The Credit Score Scale Revealed
All credit scores range from a low of 300 to a high of 850. Just by being alive, you get a score of 300. This means if you have absolutely no credit history, have never paid a bill, and don’t have an income you will be at 300. If you have done everything right your score may be a perfect 850. However, the credit agencies do not share how they determine credit scores, so there is no way to know the exact steps you need to achieve a perfect score. In reality, most people fall comfortably between these two extremes.
At this point a lot of people get concerned, they may know their credit score and think they are too far away from a perfect score. You should know that the average credit score is about 690. That won’t get you the best terms for a loan, but you should be able to get one if you need one. But what about a perfect score? Lenders understand how difficult this is to achieve, so they often start giving the best terms to those who have a score of 720 or better. Therefore, you don’t really need the near-impossible score of 850 to be in good shape.

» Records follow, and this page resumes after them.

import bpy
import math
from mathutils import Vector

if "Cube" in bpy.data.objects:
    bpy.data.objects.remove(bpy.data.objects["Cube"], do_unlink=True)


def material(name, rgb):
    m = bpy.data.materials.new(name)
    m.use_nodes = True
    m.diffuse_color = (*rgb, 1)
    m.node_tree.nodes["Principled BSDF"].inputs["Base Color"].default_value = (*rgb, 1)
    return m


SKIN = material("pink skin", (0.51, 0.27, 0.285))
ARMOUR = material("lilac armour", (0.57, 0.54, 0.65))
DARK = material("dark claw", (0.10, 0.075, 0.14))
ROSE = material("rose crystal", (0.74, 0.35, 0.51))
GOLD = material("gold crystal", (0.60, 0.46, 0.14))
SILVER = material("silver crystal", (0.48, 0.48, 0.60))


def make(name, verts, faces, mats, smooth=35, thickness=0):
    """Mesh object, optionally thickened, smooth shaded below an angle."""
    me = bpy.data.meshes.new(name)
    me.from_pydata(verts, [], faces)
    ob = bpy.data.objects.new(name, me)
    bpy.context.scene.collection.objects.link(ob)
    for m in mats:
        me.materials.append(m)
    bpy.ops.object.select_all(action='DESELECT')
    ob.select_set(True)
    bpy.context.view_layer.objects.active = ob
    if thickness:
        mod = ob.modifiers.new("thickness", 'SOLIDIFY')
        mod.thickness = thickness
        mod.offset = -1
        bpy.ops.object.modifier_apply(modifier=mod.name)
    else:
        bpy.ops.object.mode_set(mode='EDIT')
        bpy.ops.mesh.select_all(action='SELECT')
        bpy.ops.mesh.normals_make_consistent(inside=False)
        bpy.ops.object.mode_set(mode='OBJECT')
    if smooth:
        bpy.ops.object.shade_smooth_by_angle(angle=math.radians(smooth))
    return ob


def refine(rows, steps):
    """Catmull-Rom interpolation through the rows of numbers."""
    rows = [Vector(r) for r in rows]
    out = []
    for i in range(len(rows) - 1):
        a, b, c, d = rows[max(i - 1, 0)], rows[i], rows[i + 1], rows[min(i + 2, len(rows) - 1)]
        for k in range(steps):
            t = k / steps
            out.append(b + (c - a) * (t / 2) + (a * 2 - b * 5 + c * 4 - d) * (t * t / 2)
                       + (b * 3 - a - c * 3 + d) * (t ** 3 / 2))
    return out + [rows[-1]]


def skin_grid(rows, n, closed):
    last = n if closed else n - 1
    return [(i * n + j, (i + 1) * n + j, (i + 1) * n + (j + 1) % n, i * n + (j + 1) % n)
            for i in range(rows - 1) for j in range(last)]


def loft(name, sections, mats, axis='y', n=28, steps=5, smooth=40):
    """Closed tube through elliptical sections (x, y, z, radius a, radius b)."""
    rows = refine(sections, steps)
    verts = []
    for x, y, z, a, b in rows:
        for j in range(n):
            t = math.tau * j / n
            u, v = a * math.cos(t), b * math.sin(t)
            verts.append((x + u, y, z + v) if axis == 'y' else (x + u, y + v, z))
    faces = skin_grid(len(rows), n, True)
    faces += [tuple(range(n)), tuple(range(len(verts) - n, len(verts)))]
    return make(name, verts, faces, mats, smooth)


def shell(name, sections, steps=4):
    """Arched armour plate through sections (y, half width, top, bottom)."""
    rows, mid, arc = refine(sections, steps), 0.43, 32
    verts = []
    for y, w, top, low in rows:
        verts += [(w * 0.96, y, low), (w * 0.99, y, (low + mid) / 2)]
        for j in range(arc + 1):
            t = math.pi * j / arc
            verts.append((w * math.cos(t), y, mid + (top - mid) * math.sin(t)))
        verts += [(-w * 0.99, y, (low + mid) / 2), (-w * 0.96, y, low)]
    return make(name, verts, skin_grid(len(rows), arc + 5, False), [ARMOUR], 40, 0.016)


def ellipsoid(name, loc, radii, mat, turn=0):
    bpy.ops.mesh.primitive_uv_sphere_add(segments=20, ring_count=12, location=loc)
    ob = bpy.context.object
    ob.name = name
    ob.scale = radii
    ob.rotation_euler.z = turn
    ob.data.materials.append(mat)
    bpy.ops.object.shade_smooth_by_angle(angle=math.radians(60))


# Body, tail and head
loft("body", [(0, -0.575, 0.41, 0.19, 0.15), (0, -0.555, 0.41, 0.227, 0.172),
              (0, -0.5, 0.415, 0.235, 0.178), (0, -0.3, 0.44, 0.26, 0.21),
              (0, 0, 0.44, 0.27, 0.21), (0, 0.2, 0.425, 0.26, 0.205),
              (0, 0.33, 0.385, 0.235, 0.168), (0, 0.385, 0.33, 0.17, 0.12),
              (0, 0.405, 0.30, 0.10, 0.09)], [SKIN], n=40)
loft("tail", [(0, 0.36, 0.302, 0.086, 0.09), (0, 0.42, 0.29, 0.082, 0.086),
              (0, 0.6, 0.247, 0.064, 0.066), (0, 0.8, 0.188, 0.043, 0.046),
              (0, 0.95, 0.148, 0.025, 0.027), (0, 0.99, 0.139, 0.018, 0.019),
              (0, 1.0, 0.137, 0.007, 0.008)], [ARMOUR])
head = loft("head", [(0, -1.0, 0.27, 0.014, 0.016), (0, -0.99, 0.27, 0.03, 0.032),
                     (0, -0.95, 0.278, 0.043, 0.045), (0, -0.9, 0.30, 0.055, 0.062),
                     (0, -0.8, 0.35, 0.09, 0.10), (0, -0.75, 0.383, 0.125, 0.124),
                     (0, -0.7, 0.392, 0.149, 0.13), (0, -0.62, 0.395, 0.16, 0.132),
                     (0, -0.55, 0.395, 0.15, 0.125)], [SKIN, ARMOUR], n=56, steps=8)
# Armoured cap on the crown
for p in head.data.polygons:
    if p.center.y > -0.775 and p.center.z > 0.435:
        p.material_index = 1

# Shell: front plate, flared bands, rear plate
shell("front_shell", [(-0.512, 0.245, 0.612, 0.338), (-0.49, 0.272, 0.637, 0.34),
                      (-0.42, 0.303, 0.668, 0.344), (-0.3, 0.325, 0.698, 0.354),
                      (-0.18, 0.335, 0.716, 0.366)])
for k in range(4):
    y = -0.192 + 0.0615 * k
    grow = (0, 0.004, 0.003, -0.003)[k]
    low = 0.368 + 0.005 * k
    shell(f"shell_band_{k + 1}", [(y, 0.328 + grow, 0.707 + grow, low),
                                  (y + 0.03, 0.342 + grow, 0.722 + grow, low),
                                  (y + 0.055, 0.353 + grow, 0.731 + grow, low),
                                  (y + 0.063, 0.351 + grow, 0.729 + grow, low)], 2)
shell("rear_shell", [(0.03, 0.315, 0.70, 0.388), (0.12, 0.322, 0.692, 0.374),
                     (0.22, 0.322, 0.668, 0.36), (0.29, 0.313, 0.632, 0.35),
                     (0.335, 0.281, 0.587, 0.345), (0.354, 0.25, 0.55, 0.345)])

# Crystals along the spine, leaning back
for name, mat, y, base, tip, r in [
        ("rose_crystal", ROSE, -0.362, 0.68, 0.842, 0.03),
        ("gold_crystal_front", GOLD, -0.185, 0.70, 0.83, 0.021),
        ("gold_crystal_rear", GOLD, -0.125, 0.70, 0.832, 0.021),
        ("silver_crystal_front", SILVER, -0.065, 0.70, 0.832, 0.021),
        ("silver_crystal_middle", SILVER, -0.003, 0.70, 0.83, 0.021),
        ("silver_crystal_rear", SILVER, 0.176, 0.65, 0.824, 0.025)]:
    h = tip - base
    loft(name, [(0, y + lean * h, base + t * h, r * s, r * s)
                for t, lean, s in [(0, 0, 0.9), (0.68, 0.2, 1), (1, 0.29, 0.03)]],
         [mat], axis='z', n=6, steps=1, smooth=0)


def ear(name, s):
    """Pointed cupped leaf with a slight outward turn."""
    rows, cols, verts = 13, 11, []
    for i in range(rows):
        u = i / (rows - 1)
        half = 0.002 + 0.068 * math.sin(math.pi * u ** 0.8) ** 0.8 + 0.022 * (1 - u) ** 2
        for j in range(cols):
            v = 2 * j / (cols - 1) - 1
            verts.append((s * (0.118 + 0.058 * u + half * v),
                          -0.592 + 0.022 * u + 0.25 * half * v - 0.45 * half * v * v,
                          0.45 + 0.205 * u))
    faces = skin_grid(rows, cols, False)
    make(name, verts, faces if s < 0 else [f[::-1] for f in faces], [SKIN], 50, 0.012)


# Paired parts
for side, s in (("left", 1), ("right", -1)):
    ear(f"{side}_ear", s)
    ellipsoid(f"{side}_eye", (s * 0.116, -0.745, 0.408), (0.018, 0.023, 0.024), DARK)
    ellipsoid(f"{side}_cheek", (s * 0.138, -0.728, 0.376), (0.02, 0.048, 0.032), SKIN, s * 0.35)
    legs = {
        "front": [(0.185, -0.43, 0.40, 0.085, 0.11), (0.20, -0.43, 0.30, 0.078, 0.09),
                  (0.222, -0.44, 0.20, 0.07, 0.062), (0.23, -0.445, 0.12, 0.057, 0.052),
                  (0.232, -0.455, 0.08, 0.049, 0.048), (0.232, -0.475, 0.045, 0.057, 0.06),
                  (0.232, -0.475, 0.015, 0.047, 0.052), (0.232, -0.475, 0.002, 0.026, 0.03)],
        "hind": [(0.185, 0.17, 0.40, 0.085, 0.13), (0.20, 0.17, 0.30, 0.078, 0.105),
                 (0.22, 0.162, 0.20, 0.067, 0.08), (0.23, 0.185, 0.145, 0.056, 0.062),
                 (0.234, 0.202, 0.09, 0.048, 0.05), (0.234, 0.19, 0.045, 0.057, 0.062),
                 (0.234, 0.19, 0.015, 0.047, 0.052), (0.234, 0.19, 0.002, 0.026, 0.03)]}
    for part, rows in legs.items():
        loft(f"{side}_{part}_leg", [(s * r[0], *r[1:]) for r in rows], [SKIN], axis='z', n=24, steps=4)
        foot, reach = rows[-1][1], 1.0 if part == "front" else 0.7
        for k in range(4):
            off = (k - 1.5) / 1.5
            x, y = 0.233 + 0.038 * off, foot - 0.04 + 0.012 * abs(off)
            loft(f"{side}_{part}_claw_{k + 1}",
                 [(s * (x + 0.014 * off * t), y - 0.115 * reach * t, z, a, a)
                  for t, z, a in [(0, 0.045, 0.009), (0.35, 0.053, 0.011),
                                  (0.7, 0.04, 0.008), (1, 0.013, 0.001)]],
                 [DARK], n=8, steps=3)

A score that falls between 680 and 720 will typically give you decent terms on a loan or credit card. You may not get the best deal, but it should still be pretty good.
The next bracket down is for those whose credit scores are from 630 to 679. At this level you may find it difficult to find a loan with favorable terms. There’s even a chance that you won’t be able to get a loan at all. Every lender has slightly different standards as to who they lend money to and on what conditions that money is lent. It may take longer to find a loan, but take the time to shop around until you find the best possible deal, comparatively speaking.
Now, while the lowest score is 300, there isn’t as much difference between the 300 and 629 range. If you are able to get a loan at all, it will be at the highest rate. This can add even more of a financial burden. If your score falls somewhere within this bracket, then get copies of your credit reports to check for inaccuracies; making sure to dispute any and all errors. Even a few points to the positive can make all the difference.
Finally, be aware that every lender has different policies, so don’t give up. Keep trying to get a loan at a rate you can afford. This is especially true if you are on the border between two brackets.